PROGRAMME − 7-29 September 2019

Snorri Ásmundsson
Sana Ba Lana

Egilshöll, Fossaleynir 1, 112 Reykjavík
Sat. 07.09. 16:00

Berglind Jóna Hlynsdóttir
Reykjavík Customs House, Tryggvagata 19, 101 Reykjavík
Opening Sun. 15.09. 15:00
Open daily: 15.-29.09.
Mon. - Fri: 10:00-15:30
Thu: 10:00-20:00
Sat. - Sun: 13:00-17:00
Closed: Sat. 20 Sept.

Curver Thoroddsen

Ásgerður Birna Björnsdóttir
Why do Birds Sing?
Breiðholt swimming pool, Austurberg 3, 111 Reykjavík
Fri: 13.09., 20.09. 14:00-22:00
Vesturbær swimming pool, Hofsvallagata 107, 107 Reykjavík
Sat: 14.09., 21.09. 9:00-22:00

Þóranna Björnsdóttir
Indications at Crossroads
Corner of Pósthússtræti and Austurstræti, 101 Reykjavík
Fri. 13.09. 17:00
Sun. 22.09. 14:00
Thu. 26.09. 20:30
Closed Thu. 19.09

Artists speak about their work
Listasafn Reykjavíkur - Hafnarhús, Tryggvagata 17, 101 Reykjavík
fim Thu. 12.09. 20:00

Markús Þór Andrésson

Assistant curator
Sunna Ástþórsdóttir

The exhibition is supported by the Icelandic Visual Arts Fund.
Free entry.


Click on the pictures to view some more on Instagram and post your own by using the #hashtag of the exhibition.
Remember to follow Reykjavík Art Museum on @reykjavikartmuseum.

Events related to exhibition

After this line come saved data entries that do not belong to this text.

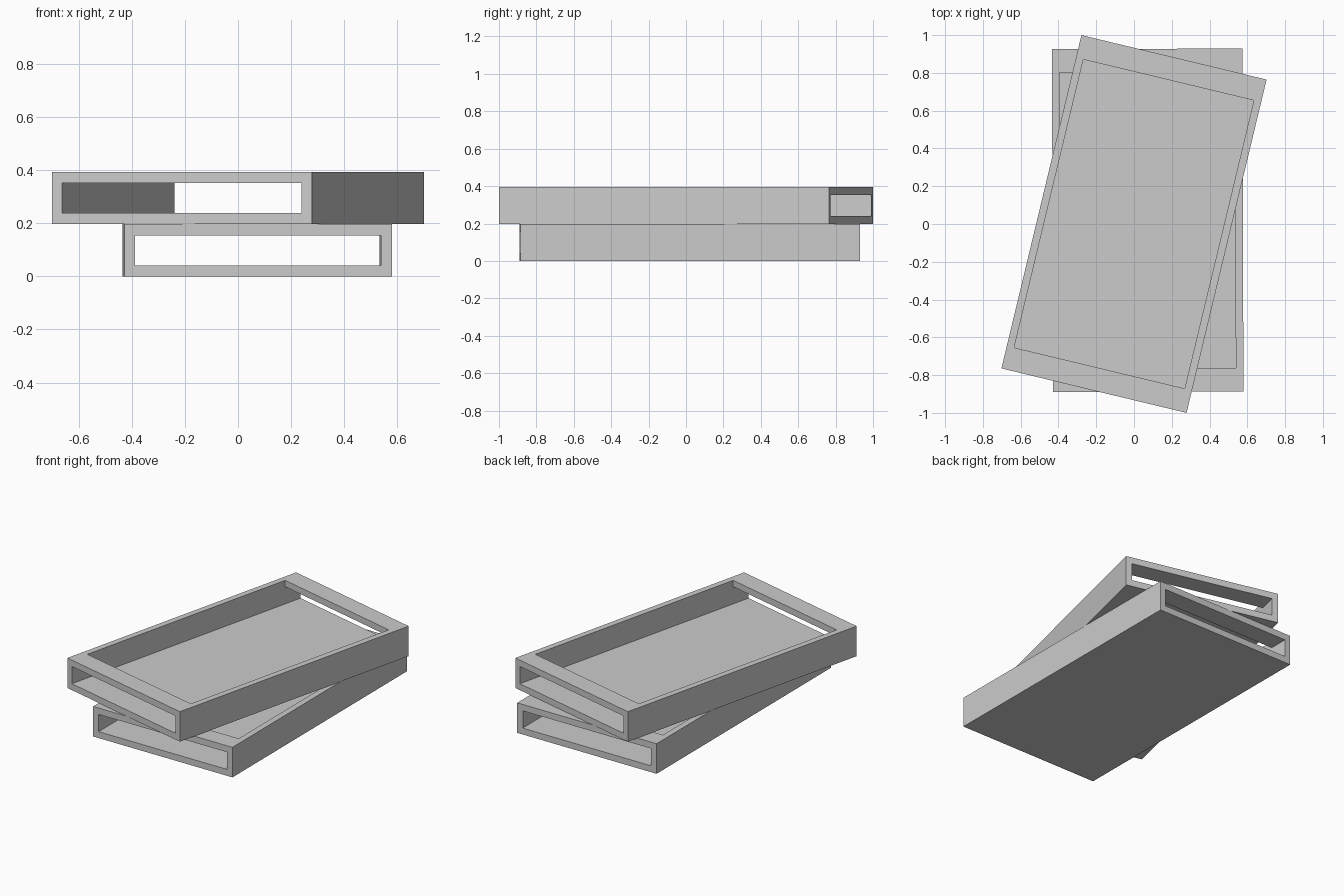
import bpy, bmesh
from math import radians
from mathutils import Matrix, Vector

if "Cube" in bpy.data.objects:
    bpy.data.objects.remove(bpy.data.objects["Cube"])

W, L, H = 1.008, 1.8145, 0.197   # tray size
T = 0.042                       # board thickness
S = 0.04                        # side wall and post width
E = 0.123                       # depth of the end frames
MID = L - 2 * E                 # length between the end frames


def part(name, boxes, parent):
    """One object made of (centre, size) boxes."""
    bm = bmesh.new()
    for centre, size in boxes:
        bmesh.ops.create_cube(bm, size=1, matrix=Matrix.Translation(centre)
                              @ Matrix.Diagonal(Vector((*size, 1))))
    mesh = bpy.data.meshes.new(name)
    bm.to_mesh(mesh)
    bm.free()
    obj = bpy.data.objects.new(name, mesh)
    bpy.context.collection.objects.link(obj)
    obj.parent = parent


def tray(name, location, angle):
    root = bpy.data.objects.new(name, None)
    bpy.context.collection.objects.link(root)
    root.location = location
    root.rotation_euler.z = radians(angle)

    # floor board
    part(name + "_floor", [((0, 0, T / 2), (W, MID, T))], root)

    # long side walls
    for side, sx in (("left", -1), ("right", 1)):
        part(f"{name}_{side}_wall",
             [((sx * (W - S) / 2, 0, (H + T) / 2), (S, MID, H - T))], root)

    # open end frames: sill, handle bar and two corner posts
    for end, sy in (("front", -1), ("back", 1)):
        y = sy * (L - E) / 2
        part(f"{name}_{end}_sill", [((0, y, T / 2), (W, E, T))], root)
        part(f"{name}_{end}_handle", [((0, y, H - T / 2), (W, E, T))], root)
        part(f"{name}_{end}_posts",
             [((sx * (W - S) / 2, y, H / 2), (S, E, H - 2 * T)) for sx in (-1, 1)], root)


tray("lower_tray", (0.0725, 0.02, 0), 0.2)
tray("upper_tray", (0, 0, H), -13.5)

Curver Thoroddsen
7. September 2019 - 10:00 to 17:00
Snorri Ásmundsson: Sana Ba Lana
7. September 2019 - 16:00
Curver Thoroddsen
8. September 2019 - 10:00 to 17:00
Curver Thoroddsen
9. September 2019 - 10:00 to 17:00
Curver Thoroddsen
10. September 2019 - 10:00 to 17:00
Curver Thoroddsen
11. September 2019 - 10:00 to 17:00